By Alex Bridges -- firstname.lastname@example.org
Threats of legal action that stopped a first shot at securing loans for the regional jail project put officials and the financing agency on edge, according to email correspondence on the issue.
But some involved in the effort to finance the multimillion dollar project with the sale of moral obligation bonds did not take the threats so seriously, as indicated in other emails obtained by the Daily through a Freedom of Information Act request.
However, the Rappahannock Shenandoah Warren Regional Jail Authority Board blamed the vocal opponents of the project for derailing the initial bond sale, which they claim added $1.7 million to the total cost. The board asked their attorney to look into any legal recourse against the opponents for the interference.

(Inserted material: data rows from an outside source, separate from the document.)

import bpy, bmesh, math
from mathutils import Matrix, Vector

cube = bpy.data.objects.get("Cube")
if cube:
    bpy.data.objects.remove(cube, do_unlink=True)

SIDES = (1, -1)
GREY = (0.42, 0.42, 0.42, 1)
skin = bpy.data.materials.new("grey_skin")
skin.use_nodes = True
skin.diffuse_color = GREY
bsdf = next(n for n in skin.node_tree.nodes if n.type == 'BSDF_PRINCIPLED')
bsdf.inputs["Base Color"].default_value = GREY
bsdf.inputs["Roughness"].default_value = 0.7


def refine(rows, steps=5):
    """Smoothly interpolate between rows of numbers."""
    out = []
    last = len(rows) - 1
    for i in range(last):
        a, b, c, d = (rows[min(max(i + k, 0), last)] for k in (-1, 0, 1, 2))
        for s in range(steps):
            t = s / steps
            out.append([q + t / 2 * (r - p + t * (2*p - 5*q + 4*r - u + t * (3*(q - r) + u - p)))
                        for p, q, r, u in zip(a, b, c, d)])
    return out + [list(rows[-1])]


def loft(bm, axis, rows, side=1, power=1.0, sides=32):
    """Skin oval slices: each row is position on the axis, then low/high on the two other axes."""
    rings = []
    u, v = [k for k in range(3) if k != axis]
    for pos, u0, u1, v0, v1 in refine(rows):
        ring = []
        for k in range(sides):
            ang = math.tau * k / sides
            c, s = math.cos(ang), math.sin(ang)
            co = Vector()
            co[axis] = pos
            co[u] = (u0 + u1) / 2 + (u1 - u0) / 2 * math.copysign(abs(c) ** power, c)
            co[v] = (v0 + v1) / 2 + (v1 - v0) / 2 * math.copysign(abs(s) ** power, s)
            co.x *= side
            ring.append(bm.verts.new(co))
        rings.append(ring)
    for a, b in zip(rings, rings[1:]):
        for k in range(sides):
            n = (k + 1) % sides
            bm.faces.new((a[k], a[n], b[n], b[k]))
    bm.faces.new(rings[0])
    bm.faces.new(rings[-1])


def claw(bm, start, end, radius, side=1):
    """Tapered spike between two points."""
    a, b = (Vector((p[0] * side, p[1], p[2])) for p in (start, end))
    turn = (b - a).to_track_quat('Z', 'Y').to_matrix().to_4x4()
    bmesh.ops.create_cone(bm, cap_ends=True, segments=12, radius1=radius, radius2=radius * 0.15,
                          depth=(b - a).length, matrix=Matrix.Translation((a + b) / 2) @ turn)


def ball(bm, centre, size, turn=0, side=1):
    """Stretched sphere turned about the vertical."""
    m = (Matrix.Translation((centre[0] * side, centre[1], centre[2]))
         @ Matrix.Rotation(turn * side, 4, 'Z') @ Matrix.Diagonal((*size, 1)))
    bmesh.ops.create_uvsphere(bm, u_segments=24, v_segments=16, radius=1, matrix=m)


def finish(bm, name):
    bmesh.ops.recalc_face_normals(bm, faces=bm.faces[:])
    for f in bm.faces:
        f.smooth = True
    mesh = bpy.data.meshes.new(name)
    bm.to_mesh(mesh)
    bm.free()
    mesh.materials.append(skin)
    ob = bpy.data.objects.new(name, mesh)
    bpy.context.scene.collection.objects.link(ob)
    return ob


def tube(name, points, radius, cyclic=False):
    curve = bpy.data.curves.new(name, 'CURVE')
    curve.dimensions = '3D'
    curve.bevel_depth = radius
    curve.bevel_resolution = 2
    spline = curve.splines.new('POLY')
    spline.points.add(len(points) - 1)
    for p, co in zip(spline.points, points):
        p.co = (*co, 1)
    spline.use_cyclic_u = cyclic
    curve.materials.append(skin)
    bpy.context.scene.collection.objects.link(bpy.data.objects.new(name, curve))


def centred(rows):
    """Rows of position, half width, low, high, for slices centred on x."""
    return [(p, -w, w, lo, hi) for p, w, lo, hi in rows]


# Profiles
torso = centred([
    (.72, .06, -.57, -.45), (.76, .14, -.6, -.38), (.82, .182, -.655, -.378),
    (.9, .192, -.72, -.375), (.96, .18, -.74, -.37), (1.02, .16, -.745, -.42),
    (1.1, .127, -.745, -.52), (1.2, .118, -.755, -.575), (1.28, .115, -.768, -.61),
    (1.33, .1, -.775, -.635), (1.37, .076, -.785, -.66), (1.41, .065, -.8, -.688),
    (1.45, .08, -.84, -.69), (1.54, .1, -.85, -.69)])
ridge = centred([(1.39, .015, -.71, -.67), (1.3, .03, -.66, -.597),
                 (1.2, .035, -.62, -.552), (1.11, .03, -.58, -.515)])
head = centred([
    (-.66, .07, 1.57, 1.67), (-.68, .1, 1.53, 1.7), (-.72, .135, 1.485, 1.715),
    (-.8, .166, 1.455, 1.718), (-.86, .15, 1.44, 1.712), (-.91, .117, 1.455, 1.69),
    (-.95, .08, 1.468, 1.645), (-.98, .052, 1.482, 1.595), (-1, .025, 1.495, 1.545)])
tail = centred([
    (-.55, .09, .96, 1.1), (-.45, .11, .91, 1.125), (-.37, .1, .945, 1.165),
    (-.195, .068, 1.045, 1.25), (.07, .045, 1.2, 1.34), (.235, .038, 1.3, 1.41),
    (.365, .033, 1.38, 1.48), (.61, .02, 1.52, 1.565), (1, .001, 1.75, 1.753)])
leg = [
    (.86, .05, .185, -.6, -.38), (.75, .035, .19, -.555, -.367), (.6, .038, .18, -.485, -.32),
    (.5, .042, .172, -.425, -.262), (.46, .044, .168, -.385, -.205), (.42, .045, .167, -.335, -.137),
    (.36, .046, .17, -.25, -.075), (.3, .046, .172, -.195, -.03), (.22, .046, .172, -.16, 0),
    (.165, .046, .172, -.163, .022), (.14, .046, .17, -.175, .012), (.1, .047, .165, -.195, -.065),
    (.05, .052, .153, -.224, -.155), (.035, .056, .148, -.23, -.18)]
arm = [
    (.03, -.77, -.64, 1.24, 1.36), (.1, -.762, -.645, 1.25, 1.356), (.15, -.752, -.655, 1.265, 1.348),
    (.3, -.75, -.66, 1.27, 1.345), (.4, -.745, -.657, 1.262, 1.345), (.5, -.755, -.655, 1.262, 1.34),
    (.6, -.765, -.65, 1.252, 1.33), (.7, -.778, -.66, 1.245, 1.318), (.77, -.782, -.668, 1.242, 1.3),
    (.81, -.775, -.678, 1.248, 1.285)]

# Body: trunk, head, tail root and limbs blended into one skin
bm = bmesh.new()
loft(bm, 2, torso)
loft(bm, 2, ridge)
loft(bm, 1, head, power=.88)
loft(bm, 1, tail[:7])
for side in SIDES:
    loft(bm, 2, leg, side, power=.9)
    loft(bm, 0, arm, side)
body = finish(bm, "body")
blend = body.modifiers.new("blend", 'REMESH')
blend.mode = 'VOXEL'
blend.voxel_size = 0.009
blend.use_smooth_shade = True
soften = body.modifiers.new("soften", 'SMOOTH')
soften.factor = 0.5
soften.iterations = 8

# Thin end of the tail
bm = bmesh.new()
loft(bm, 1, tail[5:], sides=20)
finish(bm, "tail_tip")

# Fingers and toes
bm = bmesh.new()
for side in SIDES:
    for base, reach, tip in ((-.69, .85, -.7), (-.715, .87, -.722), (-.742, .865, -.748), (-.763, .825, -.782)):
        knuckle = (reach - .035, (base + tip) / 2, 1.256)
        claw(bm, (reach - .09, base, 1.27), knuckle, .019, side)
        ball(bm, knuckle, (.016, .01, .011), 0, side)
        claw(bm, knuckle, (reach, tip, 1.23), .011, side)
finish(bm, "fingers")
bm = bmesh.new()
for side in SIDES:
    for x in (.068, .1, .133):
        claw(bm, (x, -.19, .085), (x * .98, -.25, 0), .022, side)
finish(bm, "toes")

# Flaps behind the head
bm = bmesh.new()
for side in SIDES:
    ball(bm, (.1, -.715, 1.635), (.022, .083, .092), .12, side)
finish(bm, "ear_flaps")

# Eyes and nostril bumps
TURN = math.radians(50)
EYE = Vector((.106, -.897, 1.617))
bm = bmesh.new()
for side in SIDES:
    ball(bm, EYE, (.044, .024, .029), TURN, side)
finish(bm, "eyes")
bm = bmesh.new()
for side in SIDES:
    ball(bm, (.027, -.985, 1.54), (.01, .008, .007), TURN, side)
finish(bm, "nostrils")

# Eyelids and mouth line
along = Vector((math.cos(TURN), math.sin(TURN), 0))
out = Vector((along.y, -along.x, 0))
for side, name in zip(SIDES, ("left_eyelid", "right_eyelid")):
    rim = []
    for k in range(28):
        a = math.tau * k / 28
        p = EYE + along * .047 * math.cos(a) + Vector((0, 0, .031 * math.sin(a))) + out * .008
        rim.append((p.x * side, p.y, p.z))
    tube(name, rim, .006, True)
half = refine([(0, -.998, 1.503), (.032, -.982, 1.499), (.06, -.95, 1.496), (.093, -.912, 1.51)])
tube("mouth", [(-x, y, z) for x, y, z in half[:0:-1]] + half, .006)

VRA board Chairman William O'Brien received an email from Woodstock attorney Brad Pollack regarding the possible filing of a lawsuit by a client against the financing of the project. O'Brien, in an email dated June 20, responded: "Heads up noted. I've dealt with frivilous lawsuits in the past. Attempt to responsibly represent your client."
O'Brien also fired back at Karen Kwiatkowski, a "constitutional conservative" farmer from Mt. Jackson, former candidate for the Republican Party nomination to run for U.S. Congress and an opponent of the project. O'Brien took offense to Kwiatkowski calling the VRA's actions "rash." Shenandoah County Supervisor Sharon Baroncelli sent in an email questioning whether state legislators named in Kwiatkowski's statements would approve of being implicated.
Toms Brook resident Mark Prince did file a complaint July 2 in Shenandoah County Circuit Court seeking to void the financing of the project. The complaint has not been served on the VRA, the jail authority and SunTrust Bank.
Ted Cole, senior vice president with Davenport & Company, the firm handling the project financing, stated in an email dated June 4: "I just spoke with Dennis Howard at SunTrust and he informed me that someone who opposes the jail project, Cindy Bailey I believe, contacted a number of senior management SunTrust Bank officials in Atlanta late last week to share her concerns. SunTrust is committed to closing the Note on schedule. They have however, retained Chris Kulp with Hunton & Williams to represent them on the transaction. Chris is also acting in the capacity of Underwriter's Counsel to the VRA bond underwriters, so he is familiar with the issues here. At this time, I know of no reason why the SunTrust Note will not close according to the schedule discussed at the RSW Board meeting last week."
The turmoil attracted members of the Shenandoah County Board of Supervisors who do not serve on the jail authority board. Supervisor David Ferguson, in an email dated June 25 to Douglas Walker, county administrator for Shenandoah County, asked for clarification on state funding for construction costs. In the same email, Ferguson stated: "I know I have ask for this information in the past but I would like to officially request information on all Shenandoah County Sheriff Office purchases for the past 24 months. I would like the list to include the funding source for each purchase. The list should include items that have been ordered but not received. If any item is not listed or identified I would like to know the reason why."
Walker responded to Ferguson: "I will process your request for information regarding Sheriff expenses, including specific purchases and funding sources and including any items ordered but not received to the extent that can be determined."
An email dated May 30 from John W. McCarthy, county administrator for Rappahannock County who also sits on the authority board, alludes to a meeting in early June: "The lady has been contacting some (but so far not all) Board members here and urging them to attend the meeting on Thursday. I have reminded them of the FOIA issues involved if a majority of them show up and 'discuss public business', but I think we have few takers, and the one or two who might come seem more curious than anything..." Emails do not identify the "lady."
The Daily recently received hundreds of pages of correspondence in electronic format composed of emails, strings of forwarded messages and replies. Many of the pages of the documents contained duplicate messages. The Daily made the request for the correspondence through Walker.
Walker had J. Jay Litten, county attorney, review the documents for any information exempt from FOIA. In fact, Litten redacted information on all or part of approximately 121 pages listed as having a subject of "bond closing," "threatened litigation," "litigation," "legal research," "making legal research available," and "privilege."
Litten cites "attorney-client privilege" as his reason for redacting information in the emails. In one instance, Litten redacted 29 pages dated June 15. Most of the emails which contained redacted information originated from Litten, though some started from the jail authority attorney Bill Hefty as well as Walker and Douglas Stanley, county administrator for Warren County and the chairman of the authority board.